## What to work on:
For the word "Vector", search the records and show each line in which it occurs.

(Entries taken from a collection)
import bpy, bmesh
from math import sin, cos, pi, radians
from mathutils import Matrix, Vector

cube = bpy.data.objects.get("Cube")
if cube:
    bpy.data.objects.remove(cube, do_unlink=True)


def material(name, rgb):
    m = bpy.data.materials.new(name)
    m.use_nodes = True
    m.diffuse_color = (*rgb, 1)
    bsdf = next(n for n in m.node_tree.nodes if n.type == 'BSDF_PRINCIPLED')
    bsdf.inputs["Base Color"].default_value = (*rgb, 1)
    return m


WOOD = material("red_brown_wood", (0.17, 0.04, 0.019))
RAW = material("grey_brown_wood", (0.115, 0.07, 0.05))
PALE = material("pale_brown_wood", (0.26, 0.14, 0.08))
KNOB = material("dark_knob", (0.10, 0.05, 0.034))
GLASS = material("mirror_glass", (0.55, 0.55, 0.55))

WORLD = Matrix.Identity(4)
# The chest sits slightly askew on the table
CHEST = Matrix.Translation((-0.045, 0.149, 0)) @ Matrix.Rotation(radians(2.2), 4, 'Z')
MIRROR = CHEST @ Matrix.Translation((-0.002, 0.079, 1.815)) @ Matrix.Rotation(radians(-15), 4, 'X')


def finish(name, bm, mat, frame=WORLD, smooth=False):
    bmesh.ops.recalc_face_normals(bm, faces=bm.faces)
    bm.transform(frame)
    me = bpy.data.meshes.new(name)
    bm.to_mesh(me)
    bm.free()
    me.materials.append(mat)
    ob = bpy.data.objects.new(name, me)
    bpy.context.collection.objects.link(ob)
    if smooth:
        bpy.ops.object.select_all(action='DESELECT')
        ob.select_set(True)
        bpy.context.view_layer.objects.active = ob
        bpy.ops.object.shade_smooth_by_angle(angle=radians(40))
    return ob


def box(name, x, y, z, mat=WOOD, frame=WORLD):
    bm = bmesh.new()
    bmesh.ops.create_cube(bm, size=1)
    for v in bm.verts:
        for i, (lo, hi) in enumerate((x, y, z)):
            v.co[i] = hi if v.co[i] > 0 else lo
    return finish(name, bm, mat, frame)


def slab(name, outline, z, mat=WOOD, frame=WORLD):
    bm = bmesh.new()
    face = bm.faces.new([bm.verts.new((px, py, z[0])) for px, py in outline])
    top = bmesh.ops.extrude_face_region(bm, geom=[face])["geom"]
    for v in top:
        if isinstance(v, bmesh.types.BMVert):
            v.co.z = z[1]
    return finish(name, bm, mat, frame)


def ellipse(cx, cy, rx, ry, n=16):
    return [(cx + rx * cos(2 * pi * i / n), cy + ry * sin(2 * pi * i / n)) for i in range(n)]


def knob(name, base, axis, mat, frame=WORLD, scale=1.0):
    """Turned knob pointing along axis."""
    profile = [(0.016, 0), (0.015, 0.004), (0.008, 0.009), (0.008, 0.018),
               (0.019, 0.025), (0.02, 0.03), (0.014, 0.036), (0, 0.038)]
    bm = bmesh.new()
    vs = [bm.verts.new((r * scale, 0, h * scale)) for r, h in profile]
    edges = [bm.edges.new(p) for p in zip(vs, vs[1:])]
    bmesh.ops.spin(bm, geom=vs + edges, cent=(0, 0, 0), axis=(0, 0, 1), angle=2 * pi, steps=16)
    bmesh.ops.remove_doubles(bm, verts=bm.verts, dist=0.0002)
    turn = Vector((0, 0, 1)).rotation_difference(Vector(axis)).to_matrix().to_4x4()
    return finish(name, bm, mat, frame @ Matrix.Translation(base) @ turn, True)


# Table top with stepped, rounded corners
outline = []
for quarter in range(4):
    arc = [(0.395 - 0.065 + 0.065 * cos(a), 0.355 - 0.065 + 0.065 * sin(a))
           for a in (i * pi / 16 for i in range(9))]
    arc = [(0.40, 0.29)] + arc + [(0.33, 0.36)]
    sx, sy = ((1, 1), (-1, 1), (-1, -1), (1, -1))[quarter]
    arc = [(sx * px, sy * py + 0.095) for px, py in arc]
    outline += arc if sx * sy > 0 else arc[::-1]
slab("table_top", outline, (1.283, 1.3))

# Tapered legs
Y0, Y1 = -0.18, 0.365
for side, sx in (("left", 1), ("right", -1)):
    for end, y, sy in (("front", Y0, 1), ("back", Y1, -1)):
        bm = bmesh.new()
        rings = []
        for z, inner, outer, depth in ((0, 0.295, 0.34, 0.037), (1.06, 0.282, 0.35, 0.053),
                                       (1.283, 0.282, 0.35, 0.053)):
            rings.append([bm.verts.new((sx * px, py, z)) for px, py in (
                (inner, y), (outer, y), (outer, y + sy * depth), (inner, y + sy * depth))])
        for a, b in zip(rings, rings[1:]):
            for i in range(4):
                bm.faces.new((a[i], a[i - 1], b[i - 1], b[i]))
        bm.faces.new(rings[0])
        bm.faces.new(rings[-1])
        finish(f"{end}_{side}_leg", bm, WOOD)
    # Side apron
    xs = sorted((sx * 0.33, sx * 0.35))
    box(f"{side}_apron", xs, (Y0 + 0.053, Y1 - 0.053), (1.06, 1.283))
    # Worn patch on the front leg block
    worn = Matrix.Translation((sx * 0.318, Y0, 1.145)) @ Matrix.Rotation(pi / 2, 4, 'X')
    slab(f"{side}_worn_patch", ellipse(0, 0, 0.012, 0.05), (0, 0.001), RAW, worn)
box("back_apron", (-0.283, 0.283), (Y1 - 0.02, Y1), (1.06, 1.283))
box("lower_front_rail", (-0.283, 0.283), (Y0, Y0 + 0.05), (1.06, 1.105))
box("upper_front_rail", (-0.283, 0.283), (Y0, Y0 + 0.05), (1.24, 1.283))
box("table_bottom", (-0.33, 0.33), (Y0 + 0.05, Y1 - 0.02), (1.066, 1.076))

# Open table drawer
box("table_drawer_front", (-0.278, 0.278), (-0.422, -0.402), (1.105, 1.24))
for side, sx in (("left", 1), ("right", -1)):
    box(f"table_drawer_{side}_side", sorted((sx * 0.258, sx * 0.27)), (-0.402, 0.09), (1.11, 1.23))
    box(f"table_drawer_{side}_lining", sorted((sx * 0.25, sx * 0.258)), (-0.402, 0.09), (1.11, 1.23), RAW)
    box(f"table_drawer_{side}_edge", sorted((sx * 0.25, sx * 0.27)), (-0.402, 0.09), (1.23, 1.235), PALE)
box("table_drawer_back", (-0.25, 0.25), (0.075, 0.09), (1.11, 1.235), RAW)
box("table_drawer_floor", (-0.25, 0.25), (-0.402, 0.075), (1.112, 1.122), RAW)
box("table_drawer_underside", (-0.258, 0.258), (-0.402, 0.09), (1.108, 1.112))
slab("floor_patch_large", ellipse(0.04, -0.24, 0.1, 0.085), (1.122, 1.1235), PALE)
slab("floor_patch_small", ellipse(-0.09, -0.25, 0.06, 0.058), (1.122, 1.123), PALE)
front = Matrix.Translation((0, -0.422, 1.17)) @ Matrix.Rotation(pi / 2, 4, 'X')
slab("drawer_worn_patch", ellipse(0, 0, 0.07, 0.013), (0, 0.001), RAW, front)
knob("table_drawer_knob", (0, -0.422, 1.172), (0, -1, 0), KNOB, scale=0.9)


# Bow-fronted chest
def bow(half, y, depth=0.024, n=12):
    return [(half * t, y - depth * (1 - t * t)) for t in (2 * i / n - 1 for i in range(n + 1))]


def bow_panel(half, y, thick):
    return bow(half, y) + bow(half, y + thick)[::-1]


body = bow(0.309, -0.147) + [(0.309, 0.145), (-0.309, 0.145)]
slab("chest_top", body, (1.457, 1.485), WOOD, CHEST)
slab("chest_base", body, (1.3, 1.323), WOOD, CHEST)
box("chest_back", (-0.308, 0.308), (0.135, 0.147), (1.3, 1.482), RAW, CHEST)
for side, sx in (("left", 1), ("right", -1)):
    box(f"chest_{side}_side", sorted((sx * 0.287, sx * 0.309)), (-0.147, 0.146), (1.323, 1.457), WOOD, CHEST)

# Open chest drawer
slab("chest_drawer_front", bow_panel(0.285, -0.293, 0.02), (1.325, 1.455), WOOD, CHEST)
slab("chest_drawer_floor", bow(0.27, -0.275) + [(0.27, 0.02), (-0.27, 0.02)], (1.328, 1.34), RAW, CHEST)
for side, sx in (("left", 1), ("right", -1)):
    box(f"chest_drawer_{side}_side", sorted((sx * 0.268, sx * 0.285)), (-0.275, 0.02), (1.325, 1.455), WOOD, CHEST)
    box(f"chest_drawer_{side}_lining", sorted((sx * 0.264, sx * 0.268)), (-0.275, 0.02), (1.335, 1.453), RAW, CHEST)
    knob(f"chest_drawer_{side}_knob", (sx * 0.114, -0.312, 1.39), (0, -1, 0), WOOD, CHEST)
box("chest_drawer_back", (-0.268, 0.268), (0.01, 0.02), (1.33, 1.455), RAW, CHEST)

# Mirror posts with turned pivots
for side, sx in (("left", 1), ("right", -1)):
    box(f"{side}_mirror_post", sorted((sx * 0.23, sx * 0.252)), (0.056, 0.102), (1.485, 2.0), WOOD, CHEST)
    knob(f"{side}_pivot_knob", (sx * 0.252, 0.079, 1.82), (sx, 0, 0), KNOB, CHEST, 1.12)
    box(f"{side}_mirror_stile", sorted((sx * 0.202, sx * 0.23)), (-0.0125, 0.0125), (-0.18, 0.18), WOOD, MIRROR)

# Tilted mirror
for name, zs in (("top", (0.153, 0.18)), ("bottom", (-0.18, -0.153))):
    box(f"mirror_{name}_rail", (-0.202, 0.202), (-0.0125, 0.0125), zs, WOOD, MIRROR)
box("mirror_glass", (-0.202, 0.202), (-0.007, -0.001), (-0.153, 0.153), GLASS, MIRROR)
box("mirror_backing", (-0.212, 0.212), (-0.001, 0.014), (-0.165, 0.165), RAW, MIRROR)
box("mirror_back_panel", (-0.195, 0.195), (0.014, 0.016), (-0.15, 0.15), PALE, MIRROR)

---

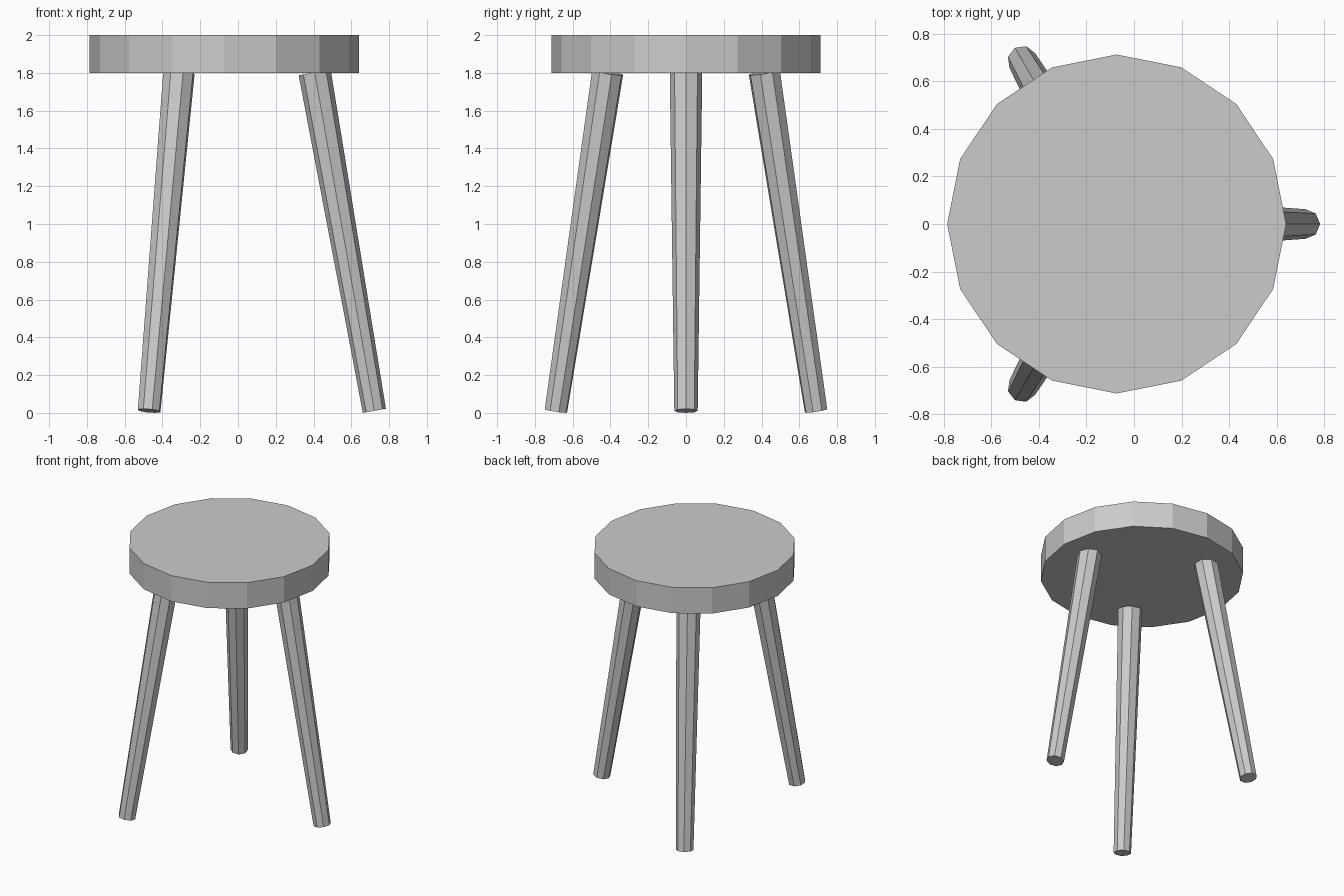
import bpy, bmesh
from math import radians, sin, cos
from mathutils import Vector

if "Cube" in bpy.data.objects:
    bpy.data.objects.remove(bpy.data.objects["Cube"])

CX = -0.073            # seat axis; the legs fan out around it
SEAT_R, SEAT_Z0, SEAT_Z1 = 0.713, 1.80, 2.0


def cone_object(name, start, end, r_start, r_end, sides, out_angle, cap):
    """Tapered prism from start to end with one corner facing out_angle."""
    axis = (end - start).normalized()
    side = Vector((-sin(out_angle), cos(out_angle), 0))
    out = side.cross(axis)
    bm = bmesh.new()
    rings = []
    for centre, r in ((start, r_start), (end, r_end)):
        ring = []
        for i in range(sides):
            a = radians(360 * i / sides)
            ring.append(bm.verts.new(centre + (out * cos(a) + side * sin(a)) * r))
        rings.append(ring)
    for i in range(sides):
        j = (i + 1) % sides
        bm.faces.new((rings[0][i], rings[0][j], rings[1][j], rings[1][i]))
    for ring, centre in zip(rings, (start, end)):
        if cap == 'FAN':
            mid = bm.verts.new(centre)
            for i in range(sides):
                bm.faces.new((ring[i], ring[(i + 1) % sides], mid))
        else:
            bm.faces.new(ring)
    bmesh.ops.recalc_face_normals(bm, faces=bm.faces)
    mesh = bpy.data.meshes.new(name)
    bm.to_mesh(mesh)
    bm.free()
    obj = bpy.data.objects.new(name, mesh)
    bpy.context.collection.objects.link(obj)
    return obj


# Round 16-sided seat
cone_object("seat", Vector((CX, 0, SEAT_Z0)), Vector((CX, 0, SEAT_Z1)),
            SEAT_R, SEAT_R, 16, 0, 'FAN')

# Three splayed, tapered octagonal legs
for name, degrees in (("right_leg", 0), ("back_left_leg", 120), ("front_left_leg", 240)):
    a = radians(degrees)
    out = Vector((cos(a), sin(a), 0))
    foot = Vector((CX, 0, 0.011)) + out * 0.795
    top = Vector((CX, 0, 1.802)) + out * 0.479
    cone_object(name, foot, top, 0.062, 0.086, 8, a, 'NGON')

==

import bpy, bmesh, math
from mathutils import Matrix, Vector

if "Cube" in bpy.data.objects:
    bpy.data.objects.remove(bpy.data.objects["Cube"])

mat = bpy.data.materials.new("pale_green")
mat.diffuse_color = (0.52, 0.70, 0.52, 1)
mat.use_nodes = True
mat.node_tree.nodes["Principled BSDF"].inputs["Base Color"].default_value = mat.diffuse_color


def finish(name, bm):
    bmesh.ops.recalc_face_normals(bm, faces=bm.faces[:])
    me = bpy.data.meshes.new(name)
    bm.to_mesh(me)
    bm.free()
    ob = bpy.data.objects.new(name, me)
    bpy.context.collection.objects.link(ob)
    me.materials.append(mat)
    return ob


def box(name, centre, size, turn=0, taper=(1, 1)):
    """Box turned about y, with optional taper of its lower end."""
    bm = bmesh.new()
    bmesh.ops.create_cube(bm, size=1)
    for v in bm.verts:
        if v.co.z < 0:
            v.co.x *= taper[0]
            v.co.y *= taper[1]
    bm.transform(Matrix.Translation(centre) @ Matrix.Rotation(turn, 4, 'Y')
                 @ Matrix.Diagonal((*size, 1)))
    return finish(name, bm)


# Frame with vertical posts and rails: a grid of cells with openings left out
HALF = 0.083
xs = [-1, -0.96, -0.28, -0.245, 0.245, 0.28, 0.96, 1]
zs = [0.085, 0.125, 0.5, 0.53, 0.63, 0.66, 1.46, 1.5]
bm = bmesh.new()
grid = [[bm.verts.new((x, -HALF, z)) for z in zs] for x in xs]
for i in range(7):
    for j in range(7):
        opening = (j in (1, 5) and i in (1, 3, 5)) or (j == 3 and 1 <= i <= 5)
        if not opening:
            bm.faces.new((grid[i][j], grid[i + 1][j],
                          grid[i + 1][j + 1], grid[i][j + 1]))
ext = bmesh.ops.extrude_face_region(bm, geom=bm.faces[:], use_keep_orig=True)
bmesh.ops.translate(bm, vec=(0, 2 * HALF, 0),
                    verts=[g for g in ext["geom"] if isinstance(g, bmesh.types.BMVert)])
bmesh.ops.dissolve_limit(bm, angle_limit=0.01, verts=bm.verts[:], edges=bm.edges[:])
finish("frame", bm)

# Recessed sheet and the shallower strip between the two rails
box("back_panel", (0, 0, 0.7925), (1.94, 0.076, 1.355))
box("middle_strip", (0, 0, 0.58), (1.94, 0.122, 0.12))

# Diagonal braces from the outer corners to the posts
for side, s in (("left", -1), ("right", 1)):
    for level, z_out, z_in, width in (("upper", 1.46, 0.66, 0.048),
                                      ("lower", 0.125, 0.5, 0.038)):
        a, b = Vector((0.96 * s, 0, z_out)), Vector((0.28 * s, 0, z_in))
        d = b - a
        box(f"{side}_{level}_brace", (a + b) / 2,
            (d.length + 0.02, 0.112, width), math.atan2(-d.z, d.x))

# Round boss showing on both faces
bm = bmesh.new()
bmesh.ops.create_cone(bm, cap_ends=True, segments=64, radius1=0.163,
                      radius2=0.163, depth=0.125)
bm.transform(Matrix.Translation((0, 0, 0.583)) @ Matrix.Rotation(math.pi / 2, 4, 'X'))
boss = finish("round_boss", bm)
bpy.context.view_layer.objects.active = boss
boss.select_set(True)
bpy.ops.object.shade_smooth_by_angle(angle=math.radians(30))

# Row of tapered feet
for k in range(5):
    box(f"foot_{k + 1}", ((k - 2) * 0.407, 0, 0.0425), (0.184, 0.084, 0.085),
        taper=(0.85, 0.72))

## Answer to the problem:
from mathutils import Matrix, Vector
    turn = Vector((0, 0, 1)).rotation_difference(Vector(axis)).to_matrix().to_4x4()
from mathutils import Vector
    side = Vector((-sin(out_angle), cos(out_angle), 0))
cone_object("seat", Vector((CX, 0, SEAT_Z0)), Vector((CX, 0, SEAT_Z1)),
    out = Vector((cos(a), sin(a), 0))
    foot = Vector((CX, 0, 0.011)) + out * 0.795
    top = Vector((CX, 0, 1.802)) + out * 0.479
from mathutils import Matrix, Vector
        a, b = Vector((0.96 * s, 0, z_out)), Vector((0.28 * s, 0, z_in))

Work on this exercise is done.